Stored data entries
▬▬▬▬▬▬▬▬▬▬
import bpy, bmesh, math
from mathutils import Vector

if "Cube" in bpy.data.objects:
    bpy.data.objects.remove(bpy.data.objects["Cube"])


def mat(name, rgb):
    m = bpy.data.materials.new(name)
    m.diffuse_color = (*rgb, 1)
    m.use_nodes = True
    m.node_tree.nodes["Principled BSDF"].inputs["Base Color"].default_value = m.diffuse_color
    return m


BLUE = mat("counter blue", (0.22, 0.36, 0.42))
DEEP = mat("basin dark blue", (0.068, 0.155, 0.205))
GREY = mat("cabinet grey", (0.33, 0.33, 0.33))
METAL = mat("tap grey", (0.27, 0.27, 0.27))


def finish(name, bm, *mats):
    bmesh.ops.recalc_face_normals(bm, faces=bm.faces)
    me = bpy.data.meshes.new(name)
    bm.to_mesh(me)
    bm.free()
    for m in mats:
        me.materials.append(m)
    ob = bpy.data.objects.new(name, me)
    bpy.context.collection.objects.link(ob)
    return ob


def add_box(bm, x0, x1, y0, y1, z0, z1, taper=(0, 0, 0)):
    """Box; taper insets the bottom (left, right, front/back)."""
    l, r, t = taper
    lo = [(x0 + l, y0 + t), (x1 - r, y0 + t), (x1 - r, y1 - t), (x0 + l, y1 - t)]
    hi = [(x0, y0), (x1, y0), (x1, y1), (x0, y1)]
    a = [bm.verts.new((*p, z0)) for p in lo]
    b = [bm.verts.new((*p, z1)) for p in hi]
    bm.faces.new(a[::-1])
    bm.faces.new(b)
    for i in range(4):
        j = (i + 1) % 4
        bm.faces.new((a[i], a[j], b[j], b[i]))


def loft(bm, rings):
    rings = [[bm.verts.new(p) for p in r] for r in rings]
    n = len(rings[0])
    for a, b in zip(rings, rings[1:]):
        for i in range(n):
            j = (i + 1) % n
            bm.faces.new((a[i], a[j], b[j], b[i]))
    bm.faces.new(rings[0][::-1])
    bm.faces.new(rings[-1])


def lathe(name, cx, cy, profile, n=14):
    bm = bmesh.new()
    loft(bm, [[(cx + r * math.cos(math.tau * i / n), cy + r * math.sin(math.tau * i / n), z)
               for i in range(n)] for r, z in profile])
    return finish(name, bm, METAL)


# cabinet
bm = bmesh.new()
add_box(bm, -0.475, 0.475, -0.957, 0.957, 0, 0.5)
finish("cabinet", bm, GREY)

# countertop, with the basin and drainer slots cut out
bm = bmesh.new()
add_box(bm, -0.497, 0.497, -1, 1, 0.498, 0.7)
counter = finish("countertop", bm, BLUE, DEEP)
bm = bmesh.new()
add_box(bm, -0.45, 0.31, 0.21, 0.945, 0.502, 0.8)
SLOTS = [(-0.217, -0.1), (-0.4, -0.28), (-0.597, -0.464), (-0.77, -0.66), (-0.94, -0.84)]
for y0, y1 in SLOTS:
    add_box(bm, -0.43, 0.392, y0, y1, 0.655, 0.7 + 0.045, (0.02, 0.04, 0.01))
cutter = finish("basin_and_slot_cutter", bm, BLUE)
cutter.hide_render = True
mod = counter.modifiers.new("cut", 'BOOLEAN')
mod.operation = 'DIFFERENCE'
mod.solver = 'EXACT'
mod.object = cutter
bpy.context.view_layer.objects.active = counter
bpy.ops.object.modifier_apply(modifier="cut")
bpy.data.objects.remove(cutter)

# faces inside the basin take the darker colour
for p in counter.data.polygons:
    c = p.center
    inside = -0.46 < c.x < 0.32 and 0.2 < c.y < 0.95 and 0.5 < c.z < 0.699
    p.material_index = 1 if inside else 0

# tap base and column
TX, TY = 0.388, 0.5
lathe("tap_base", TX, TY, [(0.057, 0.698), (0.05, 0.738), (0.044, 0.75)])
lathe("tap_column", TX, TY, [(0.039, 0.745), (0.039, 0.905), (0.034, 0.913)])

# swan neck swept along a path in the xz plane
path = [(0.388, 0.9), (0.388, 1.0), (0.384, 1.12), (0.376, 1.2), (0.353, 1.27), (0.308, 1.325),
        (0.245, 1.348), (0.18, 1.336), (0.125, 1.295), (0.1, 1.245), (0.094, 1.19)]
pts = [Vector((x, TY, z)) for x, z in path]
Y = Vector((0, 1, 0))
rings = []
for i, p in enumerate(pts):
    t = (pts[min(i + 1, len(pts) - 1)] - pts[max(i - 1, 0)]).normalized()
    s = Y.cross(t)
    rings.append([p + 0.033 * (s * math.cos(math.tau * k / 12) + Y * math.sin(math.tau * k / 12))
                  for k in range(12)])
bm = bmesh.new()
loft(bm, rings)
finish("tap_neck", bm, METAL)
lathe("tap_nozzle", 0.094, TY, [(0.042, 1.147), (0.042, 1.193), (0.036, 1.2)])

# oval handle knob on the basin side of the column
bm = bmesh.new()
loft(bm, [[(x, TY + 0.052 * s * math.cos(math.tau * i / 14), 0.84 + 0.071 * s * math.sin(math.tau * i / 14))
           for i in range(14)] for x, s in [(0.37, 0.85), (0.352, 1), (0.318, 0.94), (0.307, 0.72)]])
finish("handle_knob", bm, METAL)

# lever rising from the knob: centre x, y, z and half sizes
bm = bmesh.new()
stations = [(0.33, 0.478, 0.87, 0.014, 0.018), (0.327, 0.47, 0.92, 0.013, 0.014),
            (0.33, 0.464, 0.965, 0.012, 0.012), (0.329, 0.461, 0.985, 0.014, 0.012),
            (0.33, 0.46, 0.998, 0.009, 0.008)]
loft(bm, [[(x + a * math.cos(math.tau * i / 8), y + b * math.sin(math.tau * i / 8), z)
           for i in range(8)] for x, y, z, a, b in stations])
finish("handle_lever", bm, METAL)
▬▬▬▬▬▬▬▬▬▬
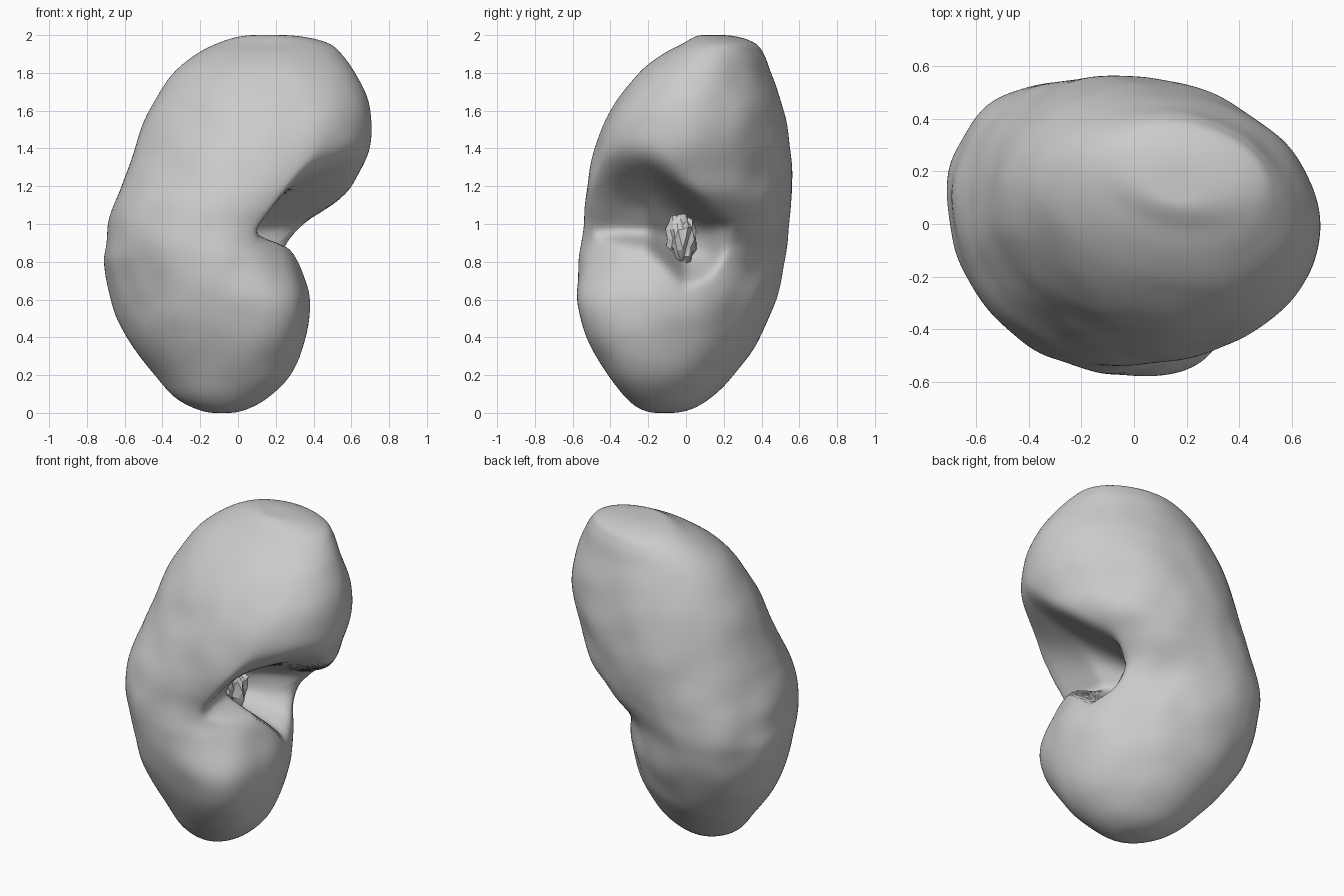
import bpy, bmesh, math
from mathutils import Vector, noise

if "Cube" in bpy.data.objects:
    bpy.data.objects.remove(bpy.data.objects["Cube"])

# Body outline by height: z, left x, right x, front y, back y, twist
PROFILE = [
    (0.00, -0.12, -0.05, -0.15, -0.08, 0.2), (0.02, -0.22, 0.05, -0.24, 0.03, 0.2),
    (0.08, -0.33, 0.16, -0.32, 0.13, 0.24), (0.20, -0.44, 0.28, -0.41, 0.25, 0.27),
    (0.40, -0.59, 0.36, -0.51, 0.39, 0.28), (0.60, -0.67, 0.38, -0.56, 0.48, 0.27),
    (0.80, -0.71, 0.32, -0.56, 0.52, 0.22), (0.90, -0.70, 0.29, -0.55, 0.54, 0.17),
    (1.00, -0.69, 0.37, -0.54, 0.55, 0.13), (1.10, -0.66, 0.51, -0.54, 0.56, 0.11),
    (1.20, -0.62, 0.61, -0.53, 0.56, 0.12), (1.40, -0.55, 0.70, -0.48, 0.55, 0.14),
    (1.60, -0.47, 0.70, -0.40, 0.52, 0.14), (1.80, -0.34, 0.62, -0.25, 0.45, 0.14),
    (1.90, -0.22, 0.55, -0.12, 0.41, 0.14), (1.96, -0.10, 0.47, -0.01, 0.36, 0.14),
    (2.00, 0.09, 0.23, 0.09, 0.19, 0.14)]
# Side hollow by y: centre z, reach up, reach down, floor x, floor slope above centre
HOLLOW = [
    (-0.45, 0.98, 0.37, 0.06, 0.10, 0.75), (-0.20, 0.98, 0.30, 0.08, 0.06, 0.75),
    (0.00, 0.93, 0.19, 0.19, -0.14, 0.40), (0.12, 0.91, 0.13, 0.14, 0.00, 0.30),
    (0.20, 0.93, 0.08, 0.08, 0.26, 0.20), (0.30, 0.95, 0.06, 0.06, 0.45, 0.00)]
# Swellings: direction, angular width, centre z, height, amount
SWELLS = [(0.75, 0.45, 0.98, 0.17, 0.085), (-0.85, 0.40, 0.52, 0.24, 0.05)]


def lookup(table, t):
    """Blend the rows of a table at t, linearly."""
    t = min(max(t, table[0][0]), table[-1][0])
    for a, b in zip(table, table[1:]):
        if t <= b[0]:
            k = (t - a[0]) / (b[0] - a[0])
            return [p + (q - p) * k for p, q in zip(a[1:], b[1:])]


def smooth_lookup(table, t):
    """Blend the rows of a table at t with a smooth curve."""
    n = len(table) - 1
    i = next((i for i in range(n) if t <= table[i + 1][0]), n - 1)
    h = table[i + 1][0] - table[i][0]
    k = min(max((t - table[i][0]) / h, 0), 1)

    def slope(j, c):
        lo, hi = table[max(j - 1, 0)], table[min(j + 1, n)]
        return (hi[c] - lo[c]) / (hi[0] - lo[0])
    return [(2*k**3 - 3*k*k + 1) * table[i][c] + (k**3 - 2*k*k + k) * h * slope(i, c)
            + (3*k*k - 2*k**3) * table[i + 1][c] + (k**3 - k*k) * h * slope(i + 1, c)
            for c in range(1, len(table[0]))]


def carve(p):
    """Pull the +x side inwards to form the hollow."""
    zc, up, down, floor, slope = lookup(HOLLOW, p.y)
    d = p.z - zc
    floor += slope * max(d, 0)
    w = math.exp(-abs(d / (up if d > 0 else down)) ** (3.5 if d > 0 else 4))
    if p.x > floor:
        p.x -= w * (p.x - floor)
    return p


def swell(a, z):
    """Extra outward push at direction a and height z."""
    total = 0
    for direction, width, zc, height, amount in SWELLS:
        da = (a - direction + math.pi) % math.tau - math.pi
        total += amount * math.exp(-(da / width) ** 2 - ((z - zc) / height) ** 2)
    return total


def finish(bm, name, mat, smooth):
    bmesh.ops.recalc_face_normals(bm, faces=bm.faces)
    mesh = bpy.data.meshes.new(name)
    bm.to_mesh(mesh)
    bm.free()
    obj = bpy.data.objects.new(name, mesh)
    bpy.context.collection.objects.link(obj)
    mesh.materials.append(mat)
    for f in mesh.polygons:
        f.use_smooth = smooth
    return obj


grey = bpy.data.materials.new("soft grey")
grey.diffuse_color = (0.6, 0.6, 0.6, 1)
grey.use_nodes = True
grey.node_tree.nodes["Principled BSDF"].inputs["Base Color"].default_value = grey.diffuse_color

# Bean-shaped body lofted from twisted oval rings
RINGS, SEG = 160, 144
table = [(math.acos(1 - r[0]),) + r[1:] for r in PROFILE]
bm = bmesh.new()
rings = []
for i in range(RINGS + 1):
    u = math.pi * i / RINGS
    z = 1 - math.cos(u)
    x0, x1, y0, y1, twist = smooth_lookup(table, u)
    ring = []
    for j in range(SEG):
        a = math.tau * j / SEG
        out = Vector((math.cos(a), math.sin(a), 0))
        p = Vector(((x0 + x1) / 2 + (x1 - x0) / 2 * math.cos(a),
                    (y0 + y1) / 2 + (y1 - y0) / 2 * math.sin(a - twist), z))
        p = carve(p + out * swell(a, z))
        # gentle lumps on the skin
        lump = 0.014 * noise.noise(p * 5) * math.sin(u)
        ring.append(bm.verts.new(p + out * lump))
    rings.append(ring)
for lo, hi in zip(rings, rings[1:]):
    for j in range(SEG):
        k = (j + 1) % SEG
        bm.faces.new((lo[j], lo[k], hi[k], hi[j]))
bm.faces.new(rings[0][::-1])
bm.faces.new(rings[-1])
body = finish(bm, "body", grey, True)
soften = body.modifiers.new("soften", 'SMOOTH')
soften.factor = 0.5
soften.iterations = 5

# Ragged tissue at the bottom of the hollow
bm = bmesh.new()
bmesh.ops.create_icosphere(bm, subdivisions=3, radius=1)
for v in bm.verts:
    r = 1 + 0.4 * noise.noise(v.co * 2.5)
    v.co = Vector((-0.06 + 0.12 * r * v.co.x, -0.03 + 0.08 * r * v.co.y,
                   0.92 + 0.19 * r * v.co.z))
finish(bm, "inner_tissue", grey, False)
▬▬▬▬▬▬▬▬▬▬
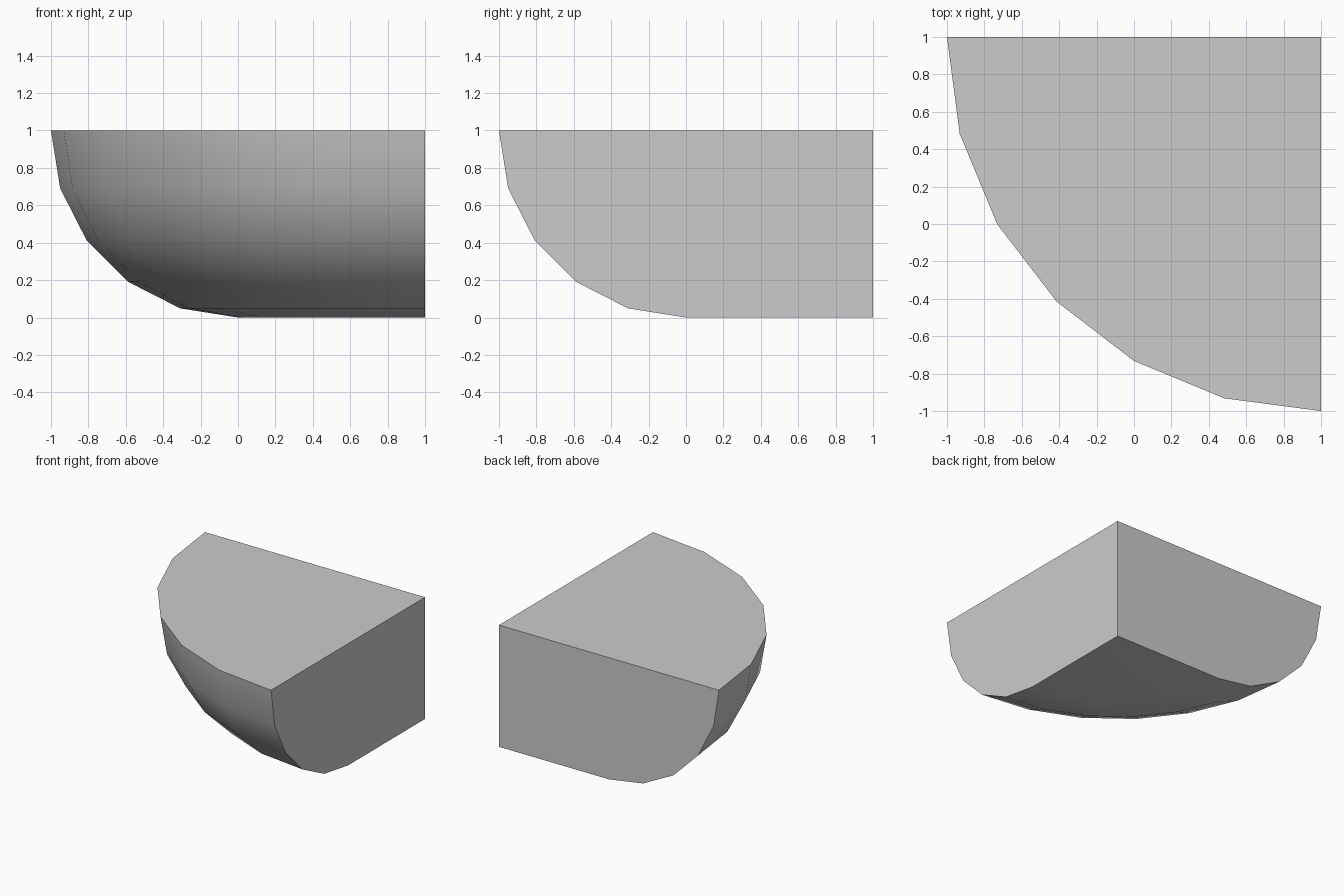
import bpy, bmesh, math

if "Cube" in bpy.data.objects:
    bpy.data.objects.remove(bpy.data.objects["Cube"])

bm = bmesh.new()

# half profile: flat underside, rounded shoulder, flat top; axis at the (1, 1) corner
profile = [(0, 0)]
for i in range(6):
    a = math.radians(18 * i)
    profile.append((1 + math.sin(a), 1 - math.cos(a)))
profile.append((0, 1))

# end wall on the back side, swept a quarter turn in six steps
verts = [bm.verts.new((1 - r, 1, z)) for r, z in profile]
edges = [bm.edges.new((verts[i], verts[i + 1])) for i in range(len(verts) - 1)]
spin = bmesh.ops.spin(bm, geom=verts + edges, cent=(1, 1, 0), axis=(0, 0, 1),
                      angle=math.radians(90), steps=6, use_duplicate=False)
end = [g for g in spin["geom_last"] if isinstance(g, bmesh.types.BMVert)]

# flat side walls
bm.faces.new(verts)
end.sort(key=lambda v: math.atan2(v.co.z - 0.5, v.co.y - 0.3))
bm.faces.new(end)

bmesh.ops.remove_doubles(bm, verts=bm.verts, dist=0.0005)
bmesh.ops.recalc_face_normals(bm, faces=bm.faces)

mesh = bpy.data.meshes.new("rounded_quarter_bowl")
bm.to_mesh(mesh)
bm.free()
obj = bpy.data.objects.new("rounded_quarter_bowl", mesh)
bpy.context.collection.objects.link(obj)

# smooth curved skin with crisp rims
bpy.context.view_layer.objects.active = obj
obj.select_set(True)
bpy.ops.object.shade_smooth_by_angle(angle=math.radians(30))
▬▬▬▬▬▬▬▬▬▬
# TASK STATEMENT
Retype, exactly and in full, the lines above from the one containing "n = len(rings[0])" through the one containing "t = (pts[min(i".

# YOUR SOLUTION
    n = len(rings[0])
    for a, b in zip(rings, rings[1:]):
        for i in range(n):
            j = (i + 1) % n
            bm.faces.new((a[i], a[j], b[j], b[i]))
    bm.faces.new(rings[0][::-1])
    bm.faces.new(rings[-1])


def lathe(name, cx, cy, profile, n=14):
    bm = bmesh.new()
    loft(bm, [[(cx + r * math.cos(math.tau * i / n), cy + r * math.sin(math.tau * i / n), z)
               for i in range(n)] for r, z in profile])
    return finish(name, bm, METAL)


# cabinet
bm = bmesh.new()
add_box(bm, -0.475, 0.475, -0.957, 0.957, 0, 0.5)
finish("cabinet", bm, GREY)

# countertop, with the basin and drainer slots cut out
bm = bmesh.new()
add_box(bm, -0.497, 0.497, -1, 1, 0.498, 0.7)
counter = finish("countertop", bm, BLUE, DEEP)
bm = bmesh.new()
add_box(bm, -0.45, 0.31, 0.21, 0.945, 0.502, 0.8)
SLOTS = [(-0.217, -0.1), (-0.4, -0.28), (-0.597, -0.464), (-0.77, -0.66), (-0.94, -0.84)]
for y0, y1 in SLOTS:
    add_box(bm, -0.43, 0.392, y0, y1, 0.655, 0.7 + 0.045, (0.02, 0.04, 0.01))
cutter = finish("basin_and_slot_cutter", bm, BLUE)
cutter.hide_render = True
mod = counter.modifiers.new("cut", 'BOOLEAN')
mod.operation = 'DIFFERENCE'
mod.solver = 'EXACT'
mod.object = cutter
bpy.context.view_layer.objects.active = counter
bpy.ops.object.modifier_apply(modifier="cut")
bpy.data.objects.remove(cutter)

# faces inside the basin take the darker colour
for p in counter.data.polygons:
    c = p.center
    inside = -0.46 < c.x < 0.32 and 0.2 < c.y < 0.95 and 0.5 < c.z < 0.699
    p.material_index = 1 if inside else 0

# tap base and column
TX, TY = 0.388, 0.5
lathe("tap_base", TX, TY, [(0.057, 0.698), (0.05, 0.738), (0.044, 0.75)])
lathe("tap_column", TX, TY, [(0.039, 0.745), (0.039, 0.905), (0.034, 0.913)])

# swan neck swept along a path in the xz plane
path = [(0.388, 0.9), (0.388, 1.0), (0.384, 1.12), (0.376, 1.2), (0.353, 1.27), (0.308, 1.325),
        (0.245, 1.348), (0.18, 1.336), (0.125, 1.295), (0.1, 1.245), (0.094, 1.19)]
pts = [Vector((x, TY, z)) for x, z in path]
Y = Vector((0, 1, 0))
rings = []
for i, p in enumerate(pts):
    t = (pts[min(i + 1, len(pts) - 1)] - pts[max(i - 1, 0)]).normalized()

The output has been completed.